■ What you should do
The records below hold a stretch from the line with "bpy.ops.object.modifier_apply(modifier=mod.name)" through the line with "cut(plate, cutters)"; return exactly those lines, ends included, and nothing more.

┌─ Provided data

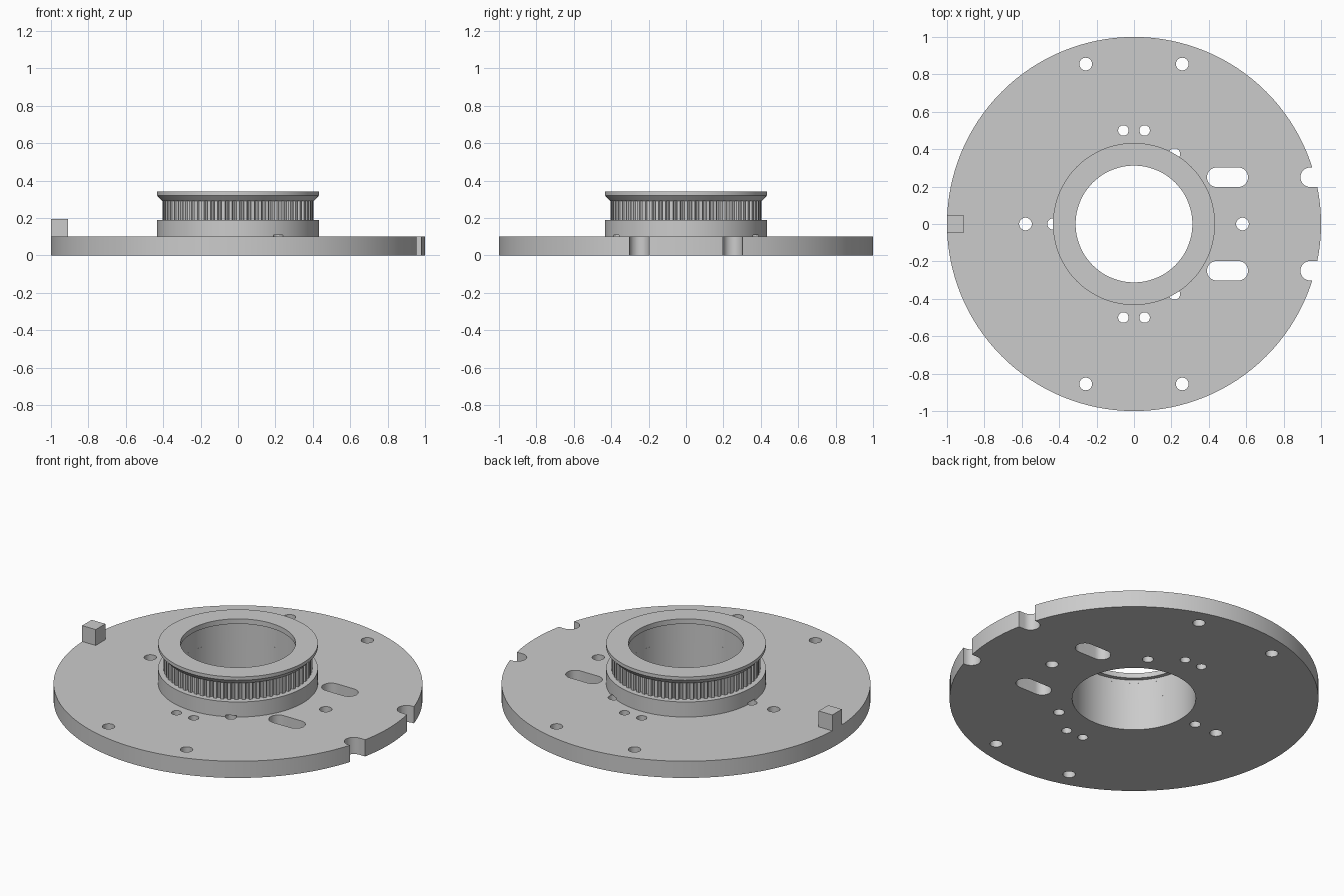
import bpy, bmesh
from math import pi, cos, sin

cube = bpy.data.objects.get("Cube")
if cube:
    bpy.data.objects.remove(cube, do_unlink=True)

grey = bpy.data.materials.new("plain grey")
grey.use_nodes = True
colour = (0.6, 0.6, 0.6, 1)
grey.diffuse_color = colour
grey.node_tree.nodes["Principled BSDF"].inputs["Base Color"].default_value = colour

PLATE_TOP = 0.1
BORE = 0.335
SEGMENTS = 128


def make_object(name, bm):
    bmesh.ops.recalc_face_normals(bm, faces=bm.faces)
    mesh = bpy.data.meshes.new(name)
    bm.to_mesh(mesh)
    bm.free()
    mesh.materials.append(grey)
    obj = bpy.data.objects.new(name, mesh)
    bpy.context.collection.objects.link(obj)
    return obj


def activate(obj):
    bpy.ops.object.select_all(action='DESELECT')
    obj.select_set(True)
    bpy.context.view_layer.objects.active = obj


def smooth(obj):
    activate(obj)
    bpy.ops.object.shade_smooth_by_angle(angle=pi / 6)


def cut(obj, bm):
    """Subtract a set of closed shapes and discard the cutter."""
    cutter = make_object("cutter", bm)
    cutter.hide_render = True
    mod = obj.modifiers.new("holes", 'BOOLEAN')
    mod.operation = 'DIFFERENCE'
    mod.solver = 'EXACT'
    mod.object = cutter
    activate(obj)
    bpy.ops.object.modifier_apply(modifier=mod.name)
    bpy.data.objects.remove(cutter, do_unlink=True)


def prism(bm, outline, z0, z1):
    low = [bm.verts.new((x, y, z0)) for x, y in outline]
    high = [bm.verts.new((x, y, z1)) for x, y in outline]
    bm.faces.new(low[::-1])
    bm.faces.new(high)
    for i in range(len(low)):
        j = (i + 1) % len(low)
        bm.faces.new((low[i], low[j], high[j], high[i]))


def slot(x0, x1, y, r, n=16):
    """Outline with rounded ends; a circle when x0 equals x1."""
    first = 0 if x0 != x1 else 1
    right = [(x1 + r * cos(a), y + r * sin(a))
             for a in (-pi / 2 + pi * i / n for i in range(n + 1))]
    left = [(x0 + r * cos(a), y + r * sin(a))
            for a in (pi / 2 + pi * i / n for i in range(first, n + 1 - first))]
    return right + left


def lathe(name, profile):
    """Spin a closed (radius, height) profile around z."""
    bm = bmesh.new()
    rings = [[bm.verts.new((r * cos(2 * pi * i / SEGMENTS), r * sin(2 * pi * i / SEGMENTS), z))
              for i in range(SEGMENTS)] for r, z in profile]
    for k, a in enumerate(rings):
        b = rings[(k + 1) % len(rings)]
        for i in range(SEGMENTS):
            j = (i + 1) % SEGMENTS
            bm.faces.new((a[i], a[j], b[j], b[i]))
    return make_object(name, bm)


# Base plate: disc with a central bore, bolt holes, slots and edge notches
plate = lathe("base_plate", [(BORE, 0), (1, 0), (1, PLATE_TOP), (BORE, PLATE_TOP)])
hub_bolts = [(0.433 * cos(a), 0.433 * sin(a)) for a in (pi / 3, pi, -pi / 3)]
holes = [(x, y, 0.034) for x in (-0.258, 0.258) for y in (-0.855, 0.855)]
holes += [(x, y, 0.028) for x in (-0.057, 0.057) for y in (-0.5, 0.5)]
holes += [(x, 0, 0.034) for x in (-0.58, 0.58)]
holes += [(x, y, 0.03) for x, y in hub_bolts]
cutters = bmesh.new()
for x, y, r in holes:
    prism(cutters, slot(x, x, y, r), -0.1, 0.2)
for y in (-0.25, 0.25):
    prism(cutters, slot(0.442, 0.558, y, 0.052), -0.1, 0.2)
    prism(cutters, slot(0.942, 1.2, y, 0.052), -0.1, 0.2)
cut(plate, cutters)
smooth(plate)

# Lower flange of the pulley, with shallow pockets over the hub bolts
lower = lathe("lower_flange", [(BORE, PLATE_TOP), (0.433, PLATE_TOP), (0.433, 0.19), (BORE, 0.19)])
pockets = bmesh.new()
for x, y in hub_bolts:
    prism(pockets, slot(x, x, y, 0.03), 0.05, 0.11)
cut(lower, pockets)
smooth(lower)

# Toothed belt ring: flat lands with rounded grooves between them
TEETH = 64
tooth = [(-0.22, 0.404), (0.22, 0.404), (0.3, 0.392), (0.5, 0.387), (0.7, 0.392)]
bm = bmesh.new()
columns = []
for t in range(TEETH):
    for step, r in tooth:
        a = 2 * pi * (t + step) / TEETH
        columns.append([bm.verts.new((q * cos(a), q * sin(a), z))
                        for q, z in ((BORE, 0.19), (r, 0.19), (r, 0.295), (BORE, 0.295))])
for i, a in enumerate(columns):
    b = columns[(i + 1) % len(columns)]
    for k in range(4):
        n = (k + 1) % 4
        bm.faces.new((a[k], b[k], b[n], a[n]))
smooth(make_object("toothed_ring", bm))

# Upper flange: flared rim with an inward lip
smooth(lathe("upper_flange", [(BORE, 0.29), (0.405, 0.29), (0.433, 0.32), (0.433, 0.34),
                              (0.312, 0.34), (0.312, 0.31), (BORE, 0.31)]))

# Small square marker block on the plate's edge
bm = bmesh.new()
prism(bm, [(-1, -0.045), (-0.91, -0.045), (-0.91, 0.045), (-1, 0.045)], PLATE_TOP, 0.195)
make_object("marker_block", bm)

└─

■ Result for this exercise
    bpy.ops.object.modifier_apply(modifier=mod.name)
    bpy.data.objects.remove(cutter, do_unlink=True)


def prism(bm, outline, z0, z1):
    low = [bm.verts.new((x, y, z0)) for x, y in outline]
    high = [bm.verts.new((x, y, z1)) for x, y in outline]
    bm.faces.new(low[::-1])
    bm.faces.new(high)
    for i in range(len(low)):
        j = (i + 1) % len(low)
        bm.faces.new((low[i], low[j], high[j], high[i]))


def slot(x0, x1, y, r, n=16):
    """Outline with rounded ends; a circle when x0 equals x1."""
    first = 0 if x0 != x1 else 1
    right = [(x1 + r * cos(a), y + r * sin(a))
             for a in (-pi / 2 + pi * i / n for i in range(n + 1))]
    left = [(x0 + r * cos(a), y + r * sin(a))
            for a in (pi / 2 + pi * i / n for i in range(first, n + 1 - first))]
    return right + left


def lathe(name, profile):
    """Spin a closed (radius, height) profile around z."""
    bm = bmesh.new()
    rings = [[bm.verts.new((r * cos(2 * pi * i / SEGMENTS), r * sin(2 * pi * i / SEGMENTS), z))
              for i in range(SEGMENTS)] for r, z in profile]
    for k, a in enumerate(rings):
        b = rings[(k + 1) % len(rings)]
        for i in range(SEGMENTS):
            j = (i + 1) % SEGMENTS
            bm.faces.new((a[i], a[j], b[j], b[i]))
    return make_object(name, bm)


# Base plate: disc with a central bore, bolt holes, slots and edge notches
plate = lathe("base_plate", [(BORE, 0), (1, 0), (1, PLATE_TOP), (BORE, PLATE_TOP)])
hub_bolts = [(0.433 * cos(a), 0.433 * sin(a)) for a in (pi / 3, pi, -pi / 3)]
holes = [(x, y, 0.034) for x in (-0.258, 0.258) for y in (-0.855, 0.855)]
holes += [(x, y, 0.028) for x in (-0.057, 0.057) for y in (-0.5, 0.5)]
holes += [(x, 0, 0.034) for x in (-0.58, 0.58)]
holes += [(x, y, 0.03) for x, y in hub_bolts]
cutters = bmesh.new()
for x, y, r in holes:
    prism(cutters, slot(x, x, y, r), -0.1, 0.2)
for y in (-0.25, 0.25):
    prism(cutters, slot(0.442, 0.558, y, 0.052), -0.1, 0.2)
    prism(cutters, slot(0.942, 1.2, y, 0.052), -0.1, 0.2)
cut(plate, cutters)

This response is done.